This leaves a lot of room for interpretation by state courts, so Vernon Madison’s execution has been scheduled and postponed several times in the last two years. It is now up to the Supreme Court to rule if it is lawful to have a man executed for a crime he doesn’t remember.
In April of 1985, Vernon Madison shot and killed police officer Julius Schulte, who had been called to his residence for a domestic disturbance. He then turned the gun on his girlfriend, who survived the attack.
Madison was charged with capital murder, and after three complicated trials that involved improperly striking black people from the jury and an improper testimony from an expert witness of the prosecution, he received the death penalty. Interestingly, at his final trial, the jury recommended life in prison, but the judge overturned their decision, sentencing Madison to death.
Things became complicated in 2015, when Vernon Madison suffered his first major stroke. It affected his vision, rendering him legally blind, as well as his motor coordination.
The following year, the death row inmate suffered another stroke, which medical records show left him “very confused” and “disoriented”. Madison also showed signs of memory loss, including the memory of him killing the police officer in 1985.
“I never went around killing folks,” Vernon Madison reportedly told psychologists in 2016.
Madison’s lawyers claimed that after his second stroke, the inmate had told them that he planned to move to Florida after being released from prison, which they believed was a clear sign of severe confusion, given that he was supposed to be executed soon.
They asked an Alabama court for a competency hearing, which was granted. Vernon was evaluated by two experts, one requested by the state of Alabama, and another hired by the inmate’s counsel. Their conclusions were surprisingly different.
Dr. John Goff diagnosed Madison with major vascular neurological disorder as well retrograde amnesia, which rendered him unable to remember certain events from his life before the 2016 stroke. He added that the inmate could not describe the events that occurred on the day of officer Schulte’s murder, and that he only knew he had been involved in three trials because other people had told him so. Regarding his sentence, Madison reportedly told Dr Goff that he “must have been” convicted in Mobile and that the crime “must have been a murder”. However, he didn’t seem to remember the crime itself and couldn’t connect the offense to the punishment.
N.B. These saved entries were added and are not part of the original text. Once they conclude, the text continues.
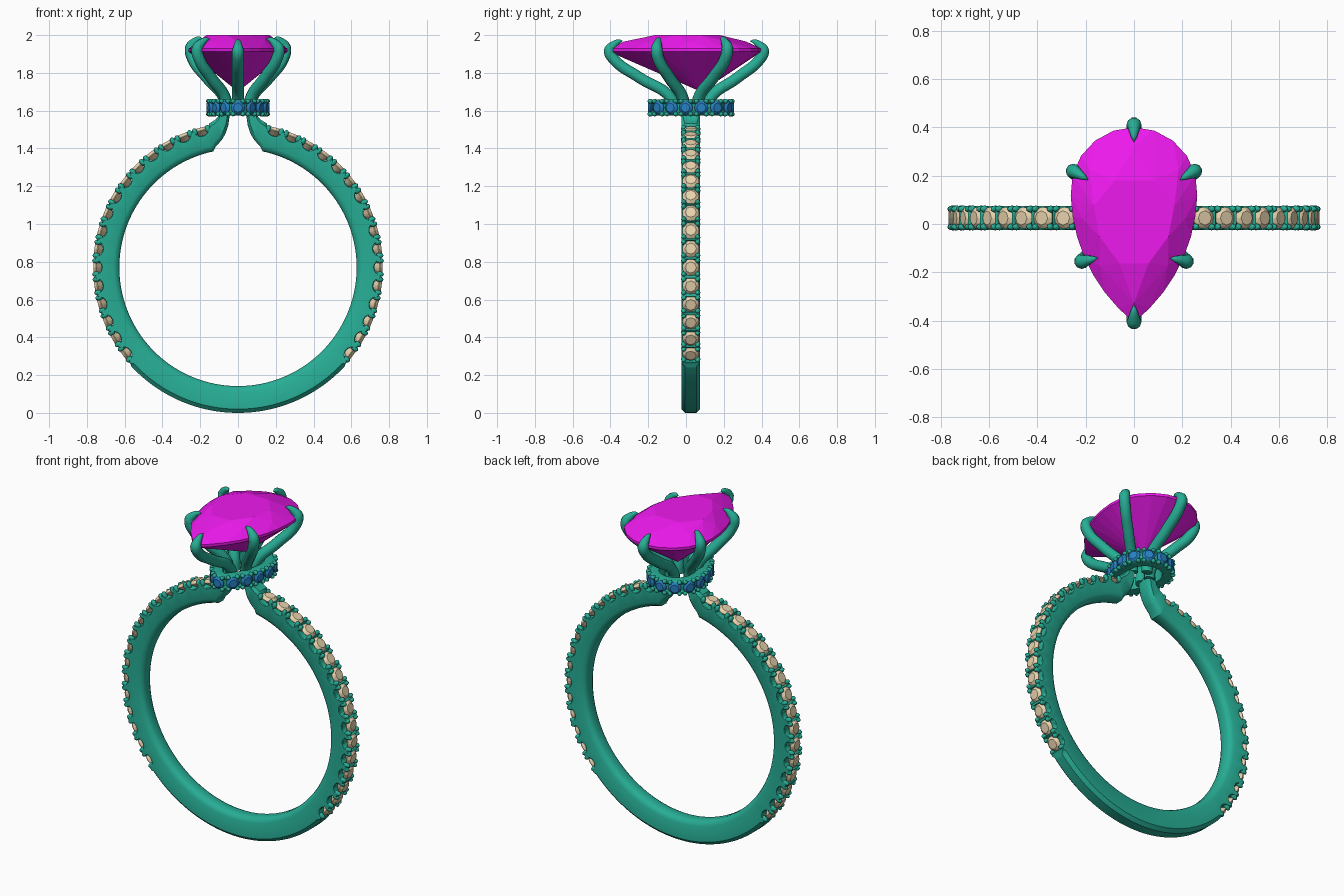
import bpy, bmesh, math
from mathutils import Vector, Matrix

if "Cube" in bpy.data.objects:
    bpy.data.objects.remove(bpy.data.objects["Cube"])

YC = 0.025                       # the band sits slightly behind centre
CZ, RO, RI = 0.77, 0.77, 0.628   # band centre height, outer and inner radius
FIRST, STEP, COUNT = -37.5, 7.5, 16


def material(name, rgb):
    m = bpy.data.materials.new(name)
    m.diffuse_color = (*rgb, 1)
    m.use_nodes = True
    m.node_tree.nodes["Principled BSDF"].inputs["Base Color"].default_value = m.diffuse_color
    return m


METAL = material("teal_metal", (0.02, 0.42, 0.30))
PEAR = material("magenta_gem", (0.85, 0.01, 0.85))
BLUE = material("blue_gem", (0.02, 0.22, 0.55))
SAND = material("sand_gem", (0.80, 0.65, 0.42))


def finish(bm, name, mat, smooth=None):
    bmesh.ops.recalc_face_normals(bm, faces=bm.faces[:])
    me = bpy.data.meshes.new(name)
    bm.to_mesh(me)
    bm.free()
    ob = bpy.data.objects.new(name, me)
    bpy.context.collection.objects.link(ob)
    me.materials.append(mat)
    if smooth:
        bpy.ops.object.select_all(action='DESELECT')
        ob.select_set(True)
        bpy.context.view_layer.objects.active = ob
        bpy.ops.object.shade_smooth_by_angle(angle=math.radians(smooth))
    return ob


def loft(bm, rings, closed):
    vs = [[bm.verts.new(p) for p in r] for r in rings]
    n = len(vs[0])
    for i in range(len(vs) if closed else len(vs) - 1):
        a, b = vs[i], vs[(i + 1) % len(vs)]
        for k in range(n):
            bm.faces.new((a[k], a[(k + 1) % n], b[(k + 1) % n], b[k]))
    return vs


def hull(bm, pts):
    bmesh.ops.convex_hull(bm, input=[bm.verts.new(p) for p in pts])


def frame(loc, out, side):
    """Matrix whose z axis is 'out' and y axis is 'side'."""
    m = Matrix((side.cross(out), side, out)).transposed().to_4x4()
    m.translation = loc
    return m


def small_gem(bm, m, r):
    pts = [(0, 0, -0.85 * r)]
    for n, s, z in ((16, 1, -0.04), (16, 1, 0.04), (8, 0.66, 0.36)):
        pts += [(s * r * math.cos(2 * math.pi * k / n), s * r * math.sin(2 * math.pi * k / n), z * r)
                for k in range(n)]
    hull(bm, [m @ Vector(p) for p in pts])


def bead(bm, m, x, y, z, r, h):
    bmesh.ops.create_uvsphere(bm, u_segments=8, v_segments=6, radius=1,
                              matrix=m @ Matrix.Translation((x, y, z)) @ Matrix.Diagonal((r, r, h, 1)))


def pear(R, top, tip, d, n):
    """Even points and normals round a pear outline, offset outward by d."""
    yc = top - R
    L = yc - tip
    rho = (R * R + L * L) / (2 * R)
    amax = math.asin(L / rho)
    half = []
    for k in range(601):
        a = math.pi / 2 - math.pi * k / 600
        if a >= 0:
            c, r = (0, yc), R
        elif a >= -amax:
            c, r = (R - rho, yc), rho
        else:
            c, r = (0, tip), 0
        nv = Vector((math.cos(a), math.sin(a), 0))
        half.append((Vector((*c, 0)) + nv * (r + d), nv))
    flip = Vector((-1, 1, 1))
    pts = half + [(p * flip, v * flip) for p, v in reversed(half)]
    cum = [0]
    for (p, _), (q, _) in zip(pts, pts[1:]):
        cum.append(cum[-1] + (q - p).length)
    out, j = [], 0
    for k in range(n):
        t = cum[-1] * k / n
        while cum[j + 1] <= t:
            j += 1
        f = (t - cum[j]) / (cum[j + 1] - cum[j])
        out.append((pts[j][0].lerp(pts[j + 1][0], f), pts[j][1].lerp(pts[j + 1][1], f).normalized()))
    return out


# Shank: half a band with scalloped stone seats, sweeping up to the head, mirrored
def scallop(deg):
    if deg < FIRST - STEP * 0.6:
        return 0
    i = min(max(round((deg - FIRST) / STEP), 0), COUNT - 1)
    d = math.radians(deg - FIRST - STEP * i) * 0.755 / 0.043
    return 0.006 + 0.042 * math.sqrt(max(0, 1 - d * d))


stations = []
for k in range(179):
    deg = -90 + k * 168 / 178
    u = Vector((math.cos(math.radians(deg)), 0, math.sin(math.radians(deg))))
    c = Vector((0, YC, CZ))
    stations.append((c + u * RI, c + u * RO, scallop(deg)))
for xi, zi, xo, zo in ((.118, 1.410, .152, 1.533), (.088, 1.442, .134, 1.543), (.066, 1.478, .119, 1.553),
                       (.052, 1.520, .107, 1.568), (.046, 1.56, .101, 1.585), (.045, 1.60, .100, 1.605)):
    stations.append((Vector((xi, YC, zi)), Vector((xo, YC, zo)), 0))
rings = []
for a, b, s in stations:
    u = (b - a).normalized()
    T = (b - a).length
    k = T / (RO - RI)
    e = 0.02 * k if s == 0 else 0.004
    prof = ((0, -.022), (.008 * k, -.038), (.03 * k, -.05), (T - s - e, -.05), (T - s, -.05 + e),
            (T - s, .05 - e), (T - s - e, .05), (.03 * k, .05), (.008 * k, .038), (0, .022))
    rings.append([a + u * t + Vector((0, y, 0)) for t, y in prof])
bm = bmesh.new()
bm.faces.new(loft(bm, rings, False)[-1])
shank = finish(bm, "shank", METAL, 40)
mod = shank.modifiers.new("mirror", 'MIRROR')
mod.use_clip = True

# Shank stones and the beads that hold them
gems, beads = bmesh.new(), bmesh.new()
for i in range(COUNT):
    a = math.radians(FIRST + STEP * i)
    for sx in (1, -1):
        u = Vector((sx * math.cos(a), 0, math.sin(a)))
        m = frame(Vector((0, YC, CZ)) + u * 0.750, u, Vector((0, 1, 0)))
        small_gem(gems, m, 0.045)
        for x in (-.036, .036):
            for y in (-.037, .037):
                bead(beads, m, x, y, 0, 0.0145, 0.022)
finish(gems, "shank_stones", SAND)
finish(beads, "shank_beads", METAL, 60)

# Collar under the head, with its own row of stones
COLLAR = (0.085, 0.174, -0.12)
prof = ((-.055, 1.578), (-.01, 1.574), (.003, 1.580), (.003, 1.590), (-.007, 1.598),
        (-.007, 1.634), (.003, 1.642), (.003, 1.652), (-.01, 1.658), (-.055, 1.654))
bm = bmesh.new()
loft(bm, [[p + v * o + Vector((0, 0, z)) for o, z in prof] for p, v in pear(*COLLAR, 0.068, 84)], True)
finish(bm, "collar", METAL, 35)
gems, beads = bmesh.new(), bmesh.new()
for k, (p, v) in enumerate(pear(*COLLAR, 0.068, 28)):
    m = frame(p + Vector((0, 0, 1.616)), v, Vector((0, 0, 1)))
    if k % 2 == 0:
        small_gem(gems, m, 0.037)
        for x in (-.026, .026):
            for y in (-.034, .034):
                bead(beads, m, x, y, 0, 0.013, 0.016)
finish(gems, "collar_stones", BLUE)
finish(beads, "collar_beads", METAL, 60)

# Pear-cut centre stone: girdle, crown, table and pavilion
def gem_ring(n, sx, sy, z, shift=0):
    pts = [p for p, _ in pear(0.262, 0.40, -0.407, 0, n * 2)][shift::2]
    return [(p.x * sx, -0.01 + (p.y + 0.01) * sy, z) for p in pts]


bm = bmesh.new()
hull(bm, gem_ring(24, 1, 1, 1.912) + gem_ring(24, 1, 1, 1.928) + gem_ring(8, .84, .80, 1.966)
     + gem_ring(8, .64, .50, 2.0, 1) + [(0, 0.08, 1.70)])
finish(bm, "centre_stone", PEAR)

# Claw prongs: foot, belly, girdle and a pointed tip folded over the stone
def prong(name, foot, girdle, tip, lift):
    f, g, t = (Vector((*p, 0)) for p in (foot, girdle, tip))
    z = Vector((0, 0, 1))
    path = ((f * 0.85 + Vector((0, .004, 1.585)), 1), (f + z * 1.66, 1),
            (f.lerp(g, .52) + z * 1.775, 1), (f.lerp(g, .93) + z * 1.872, 1),
            (g + z * (1.918 + lift), 1.0), (g.lerp(t, .32) + z * (1.948 + lift), .72),
            (g.lerp(t, .7) + z * (1.966 + lift), .42), (t + z * (1.968 + lift), .06))
    cu = bpy.data.curves.new(name, 'CURVE')
    cu.dimensions = '3D'
    cu.bevel_depth = 0.031
    cu.bevel_resolution = 3
    cu.resolution_u = 6
    cu.use_fill_caps = True
    sp = cu.splines.new('BEZIER')
    sp.bezier_points.add(len(path) - 1)
    for bp, (co, r) in zip(sp.bezier_points, path):
        bp.co, bp.radius = co, r
        bp.handle_left_type = bp.handle_right_type = 'AUTO'
    tmp = bpy.data.objects.new(name + "_curve", cu)
    bpy.context.collection.objects.link(tmp)
    bpy.context.view_layer.update()
    me = tmp.evaluated_get(bpy.context.evaluated_depsgraph_get()).to_mesh()
    bm = bmesh.new()
    bm.from_mesh(me)
    bpy.data.objects.remove(tmp)
    finish(bm, name, METAL, 60)


prong("front_prong", (0, -.075), (0, -.405), (0, -.335), 0)
prong("back_prong", (0, .125), (0, .410), (0, .340), 0)
for sx, side in ((1, "right"), (-1, "left")):
    prong(side + "_front_prong", (sx * .065, -.015), (sx * .215, -.155), (sx * .150, -.140), .01)
    prong(side + "_back_prong", (sx * .070, .065), (sx * .250, .218), (sx * .190, .183), .015)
On the other hand, Dr. Karl Kirkland, who evaluated Madison on behalf of the state of Alabama, concluded that while his strokes had caused cognitive damage, he was able to describe details from his childhood as well as his previous court appeals, including that at his third and final trial, a judge had overridden the jury.
“Mr. Madison…appears to be able to have a rational understanding of the sentence, the results or effects of the sentence and to still be able to discuss defense and legal theories with his attorneys,” Dr. Kirkland’s report concluded.
The court found Kirkland’s report more convincing, and scheduled Vernon Madison’s execution for May 2016. However, the 11th Circuit Court of Appeals intervened just hours before the sentence could be carried out, granting a stay of execution. In March 2017, the same court found the inmate incompetent to receive the death penalty, a decision that was appealed by the state of Alabama to the US Supreme Court.
In November of 2017, the Supreme Court justices ruled that the 11th Circuit Court of Appeals had overstepped, but did not in any way address the issue of whether an inmate who did not remember his crime could be executed. Just as he was about to be executed, Madison’s lawyers again appealed to the Supreme Court, this time addressing whether executing someone in their client’s condition violated the Eighth Amendment of the U.S. Constitution.
The nine justices are now expected to make a final ruling, and Madison’s lawyers said that they are “hopeful the court will do the right thing”.